"Sometimes the juice ain't worth the squeeze... especially when combining grapefruit with medicines.
While it can be part of a balanced and nutritious diet, grapefruit can have serious consequences when taken with certain medications. Cu"...
(Generic versions may still be available.)
Lorabid Side Effects Center
This is not a complete list of side effects and others may occur. Call your doctor for medical advice about side effects. You may report side effects to FDA at 1-800-FDA-1088.
What is Patient Information in Detail?
Easy-to-read and understand detailed drug information and pill images for the patient or caregiver from Cerner Multum.
Lorabid in Detail - Patient Information: Side Effects
Get emergency medical help if you have any of these signs of an allergic reaction: hives; difficulty breathing; swelling of your face, lips, tongue, or throat.
Call your doctor at once if you have any of these serious side effects:
- diarrhea that is watery or bloody;
- seizure (convulsions);
- fever, sore throat, and joint pain with a severe blistering, peeling, and red skin rash;
- easy bruising or bleeding, unusual weakness; or
- skin rash, bruising, severe tingling, numbness, pain, muscle weakness.
Less serious side effects may include:
- mild itching or skin rash;
- mild nausea, vomiting, stomach pain, loss of appetite;
- warmth, redness, or tingling under your skin;
- dizziness, drowsiness; or
- vaginal itching or discharge.
This is not a complete list of side effects and others may occur. Tell your doctor about any unusual or bothersome side effect.
Read the entire detailed patient monograph for Lorabid (Loracarbef) »
What is Prescribing information?
The FDA package insert formatted in easy-to-find categories for health professionals and clinicians.
Lorabid FDA Prescribing Information: Side Effects
The nature of adverse reactions to loracarbef are similar to those observed with orally administered b-lactam antimicrobials. The majority of adverse reactions observed in clinical trials were of a mild and transient nature; 1.5% of patients discontinued therapy because of drug-related adverse reactions. No one reaction requiring discontinuation accounted for >0.03% of the total patient population; however, of those reactions resulting in discontinuation, gastrointestinal events (diarrhea and abdominal pain) and skin rashes predominated.
The following adverse events, irrespective of relationship to drug, have been reported following the use of loracarbef in clinical trials. Incidence rates (combined for all dosing regimens and dosage forms) were less than 1% for the total patient population, except as otherwise noted:
Gastrointestinal: The most commonly observed adverse reactions were related to the gastrointestinal system. The incidence of gastrointestinal adverse reactions increased in patients treated with higher doses.
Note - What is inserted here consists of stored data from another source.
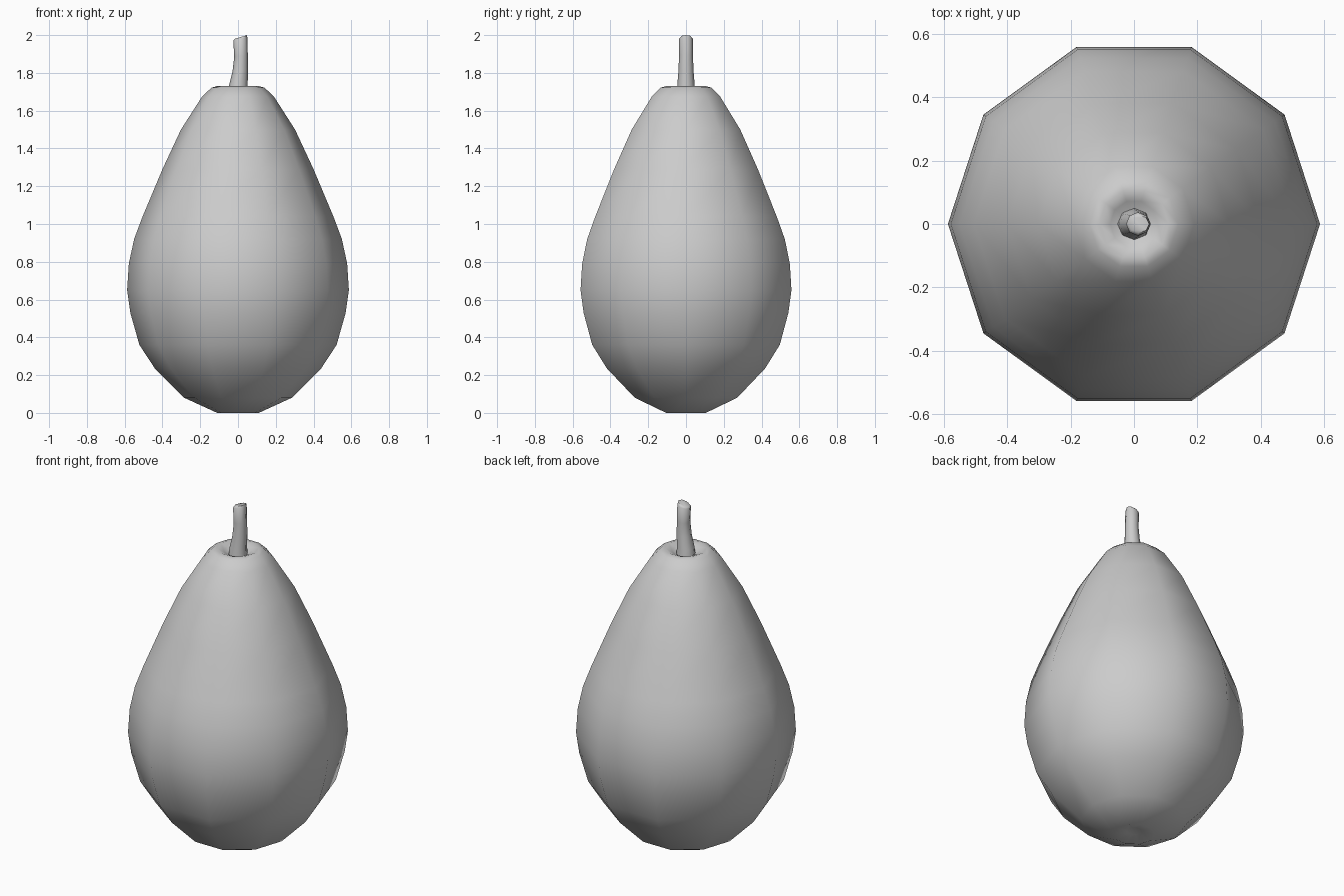
import bpy, bmesh
from math import cos, sin, tau, radians

if "Cube" in bpy.data.objects:
    bpy.data.objects.remove(bpy.data.objects["Cube"])


def loft(name, rings, sides, angle):
    """Skin rings given as (centre x, z, radius x, radius y, tilt); cap both ends."""
    bm = bmesh.new()
    loops = []
    for cx, z, rx, ry, tilt in rings:
        loops.append([bm.verts.new((cx + rx * cos(tau * i / sides),
                                    ry * sin(tau * i / sides),
                                    z + tilt * cos(tau * i / sides)))
                      for i in range(sides)])
    for a, b in zip(loops, loops[1:]):
        for i in range(sides):
            j = (i + 1) % sides
            bm.faces.new((a[i], a[j], b[j], b[i]))
    bm.faces.new(loops[0][::-1])
    bm.faces.new(loops[-1])
    bmesh.ops.recalc_face_normals(bm, faces=bm.faces)
    mesh = bpy.data.meshes.new(name)
    bm.to_mesh(mesh)
    bm.free()
    obj = bpy.data.objects.new(name, mesh)
    bpy.context.collection.objects.link(obj)
    bpy.ops.object.select_all(action='DESELECT')
    obj.select_set(True)
    bpy.context.view_layer.objects.active = obj
    bpy.ops.object.shade_smooth_by_angle(angle=radians(angle))
    return obj


# Fruit body: ten-sided profile with shallow dimples at both ends
profile = [(0.04, 0.02), (0.11, 0.0), (0.285, 0.08), (0.44, 0.235),
           (0.522, 0.36), (0.57, 0.53), (0.587, 0.65), (0.578, 0.79),
           (0.55, 0.92), (0.505, 1.04), (0.4, 1.29), (0.302, 1.5),
           (0.19, 1.675), (0.14, 1.722), (0.11, 1.73), (0.075, 1.715),
           (0.04, 1.69)]
loft("pear_body", [(0, z, r, r, 0) for r, z in profile], 10, 80)

# Stalk: slightly curved, with a slanted rounded tip
loft("stalk", [(0.0, 1.68, 0.054, 0.051, 0), (0.002, 1.735, 0.049, 0.046, 0),
               (0.012, 1.81, 0.041, 0.04, 0.002),
               (0.016, 1.89, 0.036, 0.037, 0.005),
               (0.012, 1.98, 0.037, 0.037, 0.009),
               (0.015, 1.99, 0.033, 0.028, 0.01)], 8, 50)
Individual event rates included diarrhea, 4.1%; nausea, 1.9%; vomiting 1.4%; abdominal pain, 1.4%; and anorexia.
Cardiovascular System: Vasodilatation.
As with other b-lactam antibiotics, the following potentially severe adverse experiences have been reported rarely with loracarbef in worldwide post-marketing surveillance: anaphylaxis, hepatic dysfunction including cholestasis, prolongation of the prothrombin time with clinical bleeding in patients taking anticoagulants, and Stevens-Johnson syndrome.
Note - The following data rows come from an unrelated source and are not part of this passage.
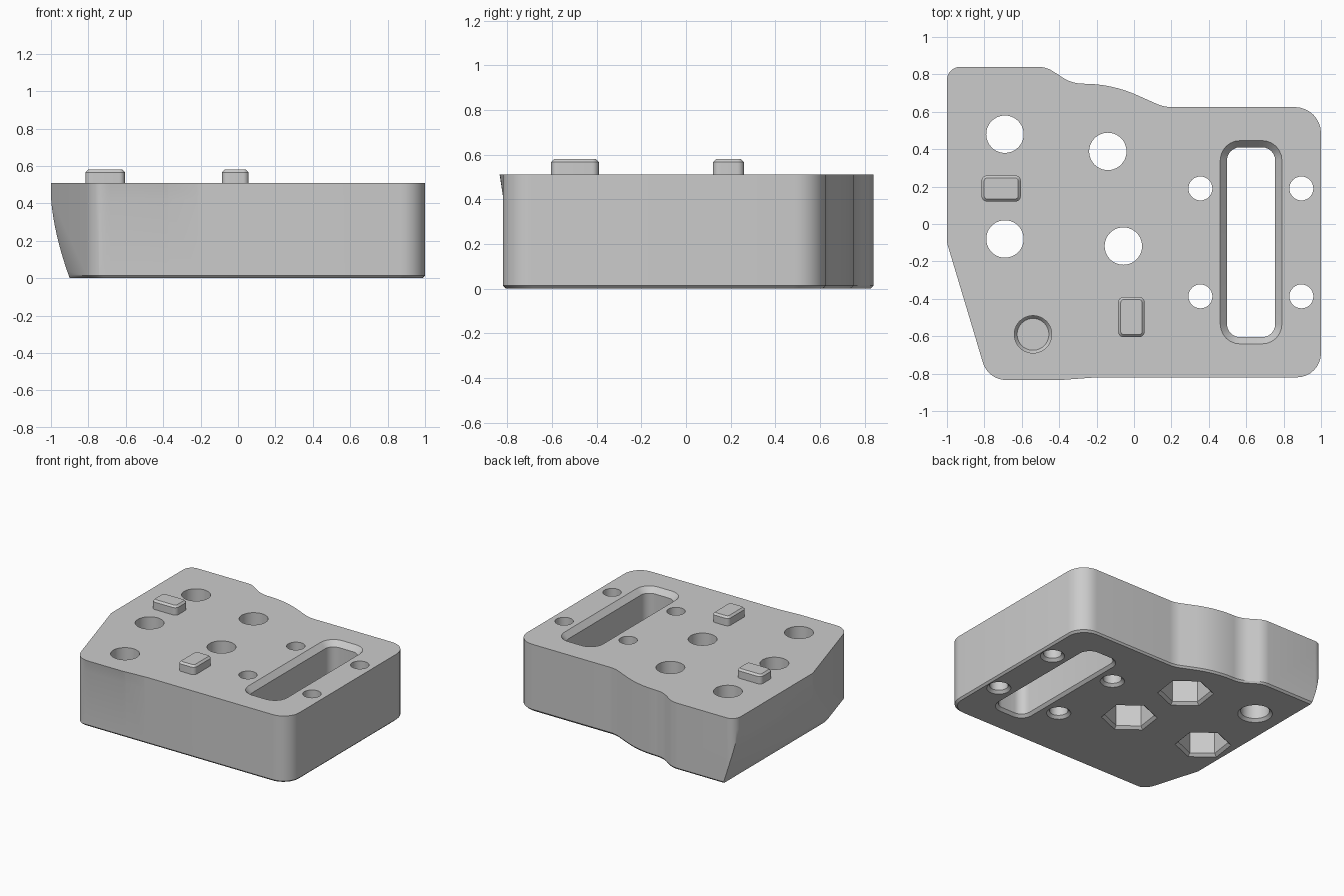
import bpy, bmesh, math
from mathutils import Vector

if "Cube" in bpy.data.objects:
    bpy.data.objects.remove(bpy.data.objects["Cube"])

TOP = 0.51
grey = bpy.data.materials.new("plain_grey")
grey.use_nodes = True
grey.diffuse_color = (0.6, 0.6, 0.6, 1)
bsdf = next(n for n in grey.node_tree.nodes if n.type == "BSDF_PRINCIPLED")
bsdf.inputs["Base Color"].default_value = grey.diffuse_color


def fillet(corners, steps=8):
    """Closed outline from (x, y, radius) corners."""
    out = []
    for i, (x, y, r) in enumerate(corners):
        p = Vector((x, y, 0))
        a = Vector((*corners[i - 1][:2], 0))
        b = Vector((*corners[(i + 1) % len(corners)][:2], 0))
        u, v = (a - p).normalized(), (b - p).normalized()
        half = u.angle(v) / 2
        centre = p + (u + v).normalized() * r / math.sin(half)
        start = (p + u * r / math.tan(half) - centre).normalized()
        end = (p + v * r / math.tan(half) - centre).normalized()
        out += [centre + start.slerp(end, k / steps) * r for k in range(steps + 1)]
    return [(q.x, q.y) for q in out]


def rounded_rect(x0, x1, y0, y1, r):
    return fillet([(x0, y0, r), (x1, y0, r), (x1, y1, r), (x0, y1, r)], 6)


def ngon(x, y, r, n, turn=0):
    return [(x + r * math.cos(turn + math.tau * k / n),
             y + r * math.sin(turn + math.tau * k / n)) for k in range(n)]


def loft(name, layers):
    """Solid through stacked (z, outline) layers."""
    bm = bmesh.new()
    rings = [[bm.verts.new((x, y, z)) for x, y in pts] for z, pts in layers]
    for low, high in zip(rings, rings[1:]):
        for i in range(len(low)):
            bm.faces.new((low[i - 1], low[i], high[i], high[i - 1]))
    bm.faces.new(rings[0])
    bm.faces.new(rings[-1])
    bmesh.ops.recalc_face_normals(bm, faces=bm.faces[:])
    mesh = bpy.data.meshes.new(name)
    bm.to_mesh(mesh)
    bm.free()
    mesh.materials.append(grey)
    obj = bpy.data.objects.new(name, mesh)
    bpy.context.collection.objects.link(obj)
    return obj


def activate(obj):
    bpy.ops.object.select_all(action="DESELECT")
    obj.select_set(True)
    bpy.context.view_layer.objects.active = obj


def cut(target, cutter):
    activate(target)
    mod = target.modifiers.new("cut", "BOOLEAN")
    mod.operation, mod.solver, mod.object = "DIFFERENCE", "EXACT", cutter
    bpy.ops.object.modifier_apply(modifier=mod.name)
    bpy.data.objects.remove(cutter)


def smooth(obj):
    activate(obj)
    bpy.ops.object.shade_smooth_by_angle(angle=math.radians(30))


# Block with a wavy back, slanted front corner and slight lip on the front
outline = fillet([
    (-1, 0.84, 0.07), (-0.47, 0.84, 0.14), (-0.33, 0.75, 0.2),
    (-0.12, 0.75, 0.7), (0.16, 0.625, 0.2), (1, 0.625, 0.14),
    (1, -0.82, 0.13), (-0.2, -0.82, 0.5), (-0.39, -0.834, 0.5),
    (-0.78, -0.834, 0.13), (-1, -0.1, 0.12)])
straight = [(x, max(y, -0.82)) for x, y in outline]
base = [(x * 0.986, y * 0.983) for x, y in straight]
body = loft("block_body", [(0, base), (0.014, straight), (0.42, straight),
                           (TOP, outline)])

# Curved undercut on the right side
edge = [(-0.995 + 0.095 * (1 - k / 12) ** 1.7 - 0.006 * k / 12, 0.46 * k / 12)
        for k in range(13)]
edge = [(-0.886, -0.05)] + edge + [(-1.2, 0.46), (-1.2, -0.05)]
undercut = loft("undercut", [(-1, edge), (1, edge)])
for v in undercut.data.vertices:
    x, z, y = v.co
    v.co = (x, y, z)
bm = bmesh.new()
bm.from_mesh(undercut.data)
bmesh.ops.recalc_face_normals(bm, faces=bm.faces[:])
bm.to_mesh(undercut.data)
bm.free()
cut(body, undercut)


# Slot with a wide top chamfer and a small one underneath
def slot(grow):
    return rounded_rect(0.497 - grow, 0.755 + grow, -0.605 - grow,
                        0.41 + grow, 0.07 + grow)


cut(body, loft("slot", [(-0.02, slot(0.04)), (0.02, slot(0)), (0.47, slot(0)),
                        (TOP, slot(0.036)), (0.6, slot(0.036))]))


# Through holes with chamfered lower rims
def hole(x, y, r, n):
    cut(body, loft("hole", [(-0.02, ngon(x, y, r + 0.04, n)),
                            (0.02, ngon(x, y, r, n)), (0.6, ngon(x, y, r, n))]))


for x in (0.355, 0.895):
    for y in (0.19, -0.387):
        hole(x, y, 0.064, 32)
hole(-0.69, 0.48, 0.1, 40)

# Bolt holes with hexagonal pockets underneath
for x, y in ((-0.14, 0.388), (-0.69, -0.08), (-0.057, -0.118)):
    hole(x, y, 0.1, 40)
    turn = math.radians(22)
    cut(body, loft("pocket", [(-0.02, ngon(x, y, 0.215, 6, turn)),
                              (0.02, ngon(x, y, 0.172, 6, turn)),
                              (0.25, ngon(x, y, 0.172, 6, turn))]))

# Blind round socket in the top
socket = [ngon(-0.54, -0.59, r, 40) for r in (0.085, 0.1)]
cut(body, loft("socket", [(0.25, socket[0]), (0.27, socket[1]), (0.6, socket[1])]))
smooth(body)


# Locating studs with chamfered tops
def stud(name, x0, x1, y0, y1):
    wall = rounded_rect(x0, x1, y0, y1, 0.03)
    cap = rounded_rect(x0 + 0.014, x1 - 0.014, y0 + 0.014, y1 - 0.014, 0.016)
    smooth(loft(name, [(TOP - 0.01, wall), (0.566, wall), (0.58, cap)]))


stud("right_stud", -0.815, -0.605, 0.12, 0.26)
stud("front_stud", -0.085, 0.057, -0.605, -0.39)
The incidences of several adverse events, irrespective of relationship to drug, following treatment with loracarbef were significantly different in the pediatric population and the adult population as follows (TABLE 12):
b-Lactam Antimicrobial Class Labeling
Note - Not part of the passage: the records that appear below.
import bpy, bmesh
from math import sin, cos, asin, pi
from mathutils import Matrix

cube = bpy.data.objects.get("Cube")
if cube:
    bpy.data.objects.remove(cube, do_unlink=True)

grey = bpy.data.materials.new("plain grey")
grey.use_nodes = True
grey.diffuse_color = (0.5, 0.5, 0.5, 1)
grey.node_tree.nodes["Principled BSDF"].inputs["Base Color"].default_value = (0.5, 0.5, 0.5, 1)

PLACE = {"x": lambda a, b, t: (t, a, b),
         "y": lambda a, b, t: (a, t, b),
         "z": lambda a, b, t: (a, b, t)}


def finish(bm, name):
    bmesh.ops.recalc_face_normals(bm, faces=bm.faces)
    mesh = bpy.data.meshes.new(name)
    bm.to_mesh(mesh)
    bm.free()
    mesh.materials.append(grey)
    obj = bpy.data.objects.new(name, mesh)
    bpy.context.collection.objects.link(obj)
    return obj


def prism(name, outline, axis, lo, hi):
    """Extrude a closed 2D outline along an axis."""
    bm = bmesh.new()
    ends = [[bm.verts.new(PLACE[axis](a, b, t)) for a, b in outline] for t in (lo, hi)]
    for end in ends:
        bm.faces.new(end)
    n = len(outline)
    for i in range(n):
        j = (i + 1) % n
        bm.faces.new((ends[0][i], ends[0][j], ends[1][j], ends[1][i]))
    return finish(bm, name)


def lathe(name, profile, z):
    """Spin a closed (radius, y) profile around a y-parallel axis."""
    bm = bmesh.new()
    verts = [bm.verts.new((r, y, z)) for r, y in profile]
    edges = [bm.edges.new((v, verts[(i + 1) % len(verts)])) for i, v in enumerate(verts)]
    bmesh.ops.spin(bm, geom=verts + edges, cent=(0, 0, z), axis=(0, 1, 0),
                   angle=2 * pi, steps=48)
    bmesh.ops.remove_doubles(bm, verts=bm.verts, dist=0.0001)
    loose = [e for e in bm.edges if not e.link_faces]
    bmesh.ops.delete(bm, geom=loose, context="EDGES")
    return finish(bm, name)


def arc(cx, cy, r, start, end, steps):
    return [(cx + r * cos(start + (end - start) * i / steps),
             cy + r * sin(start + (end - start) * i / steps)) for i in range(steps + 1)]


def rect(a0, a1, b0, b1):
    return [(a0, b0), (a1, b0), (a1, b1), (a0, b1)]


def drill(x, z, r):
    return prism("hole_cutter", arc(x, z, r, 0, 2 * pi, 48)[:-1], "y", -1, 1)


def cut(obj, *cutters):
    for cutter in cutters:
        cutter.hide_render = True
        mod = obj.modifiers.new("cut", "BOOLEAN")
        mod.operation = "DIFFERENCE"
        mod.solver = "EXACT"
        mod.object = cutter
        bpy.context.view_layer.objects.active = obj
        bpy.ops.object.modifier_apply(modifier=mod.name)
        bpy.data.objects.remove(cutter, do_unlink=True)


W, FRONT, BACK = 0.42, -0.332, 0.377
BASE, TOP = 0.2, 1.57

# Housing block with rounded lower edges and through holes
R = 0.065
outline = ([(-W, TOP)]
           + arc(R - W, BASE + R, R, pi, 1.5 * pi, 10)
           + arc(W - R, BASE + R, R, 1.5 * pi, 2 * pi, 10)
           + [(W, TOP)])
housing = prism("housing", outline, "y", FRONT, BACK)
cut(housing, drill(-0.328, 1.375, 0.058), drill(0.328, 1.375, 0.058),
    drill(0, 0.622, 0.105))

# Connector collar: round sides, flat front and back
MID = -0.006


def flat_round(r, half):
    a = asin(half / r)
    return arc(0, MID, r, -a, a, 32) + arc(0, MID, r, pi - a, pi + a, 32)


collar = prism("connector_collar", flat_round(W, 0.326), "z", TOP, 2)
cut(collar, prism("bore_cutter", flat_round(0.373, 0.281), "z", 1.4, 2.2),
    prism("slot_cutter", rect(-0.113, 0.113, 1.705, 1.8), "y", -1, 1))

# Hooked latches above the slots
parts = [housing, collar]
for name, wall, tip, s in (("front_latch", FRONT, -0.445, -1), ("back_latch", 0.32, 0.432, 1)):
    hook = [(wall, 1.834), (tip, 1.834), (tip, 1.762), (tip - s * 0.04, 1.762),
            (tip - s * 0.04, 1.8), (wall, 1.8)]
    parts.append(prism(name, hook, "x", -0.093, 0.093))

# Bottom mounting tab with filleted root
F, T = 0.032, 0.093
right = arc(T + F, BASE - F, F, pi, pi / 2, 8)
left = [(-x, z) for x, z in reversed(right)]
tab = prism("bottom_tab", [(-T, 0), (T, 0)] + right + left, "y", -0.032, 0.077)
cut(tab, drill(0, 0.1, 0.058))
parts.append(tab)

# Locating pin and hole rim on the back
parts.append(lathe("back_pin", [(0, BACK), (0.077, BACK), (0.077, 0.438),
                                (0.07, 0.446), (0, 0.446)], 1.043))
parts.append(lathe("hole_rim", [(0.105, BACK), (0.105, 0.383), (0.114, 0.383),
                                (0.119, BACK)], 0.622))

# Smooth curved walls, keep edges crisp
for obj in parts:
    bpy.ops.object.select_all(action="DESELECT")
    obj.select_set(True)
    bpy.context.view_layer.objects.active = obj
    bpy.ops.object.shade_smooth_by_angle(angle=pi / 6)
The following adverse reactions and altered laboratory test results have been reported in patients treated with b-lactam antibiotics:
Adverse Reactions: Allergic reactions, aplastic anemia, hemolytic anemia, hemorrhage, agranulocytosis, toxic epidermal necrolysis, renal dysfunction, toxic nephropathy. As with other b-lactam antibiotics, serum sickness-like reactions have been reported rarely with loracarbef.
Several b-lactam antibiotics have been implicated in triggering seizures, particularly in patients with renal impairment when the dosage was not reduced. If seizures associated with drug therapy should occur, the drug should be discontinued. Anticonvulsant therapy can be given if clinically indicated.
Read the entire FDA prescribing information for Lorabid (Loracarbef) »
Additional Lorabid Information
Report Problems to the Food and Drug Administration
You are encouraged to report negative side effects of prescription drugs to the FDA. Visit the FDA MedWatch website or call 1-800-FDA-1088.
Find out what women really need.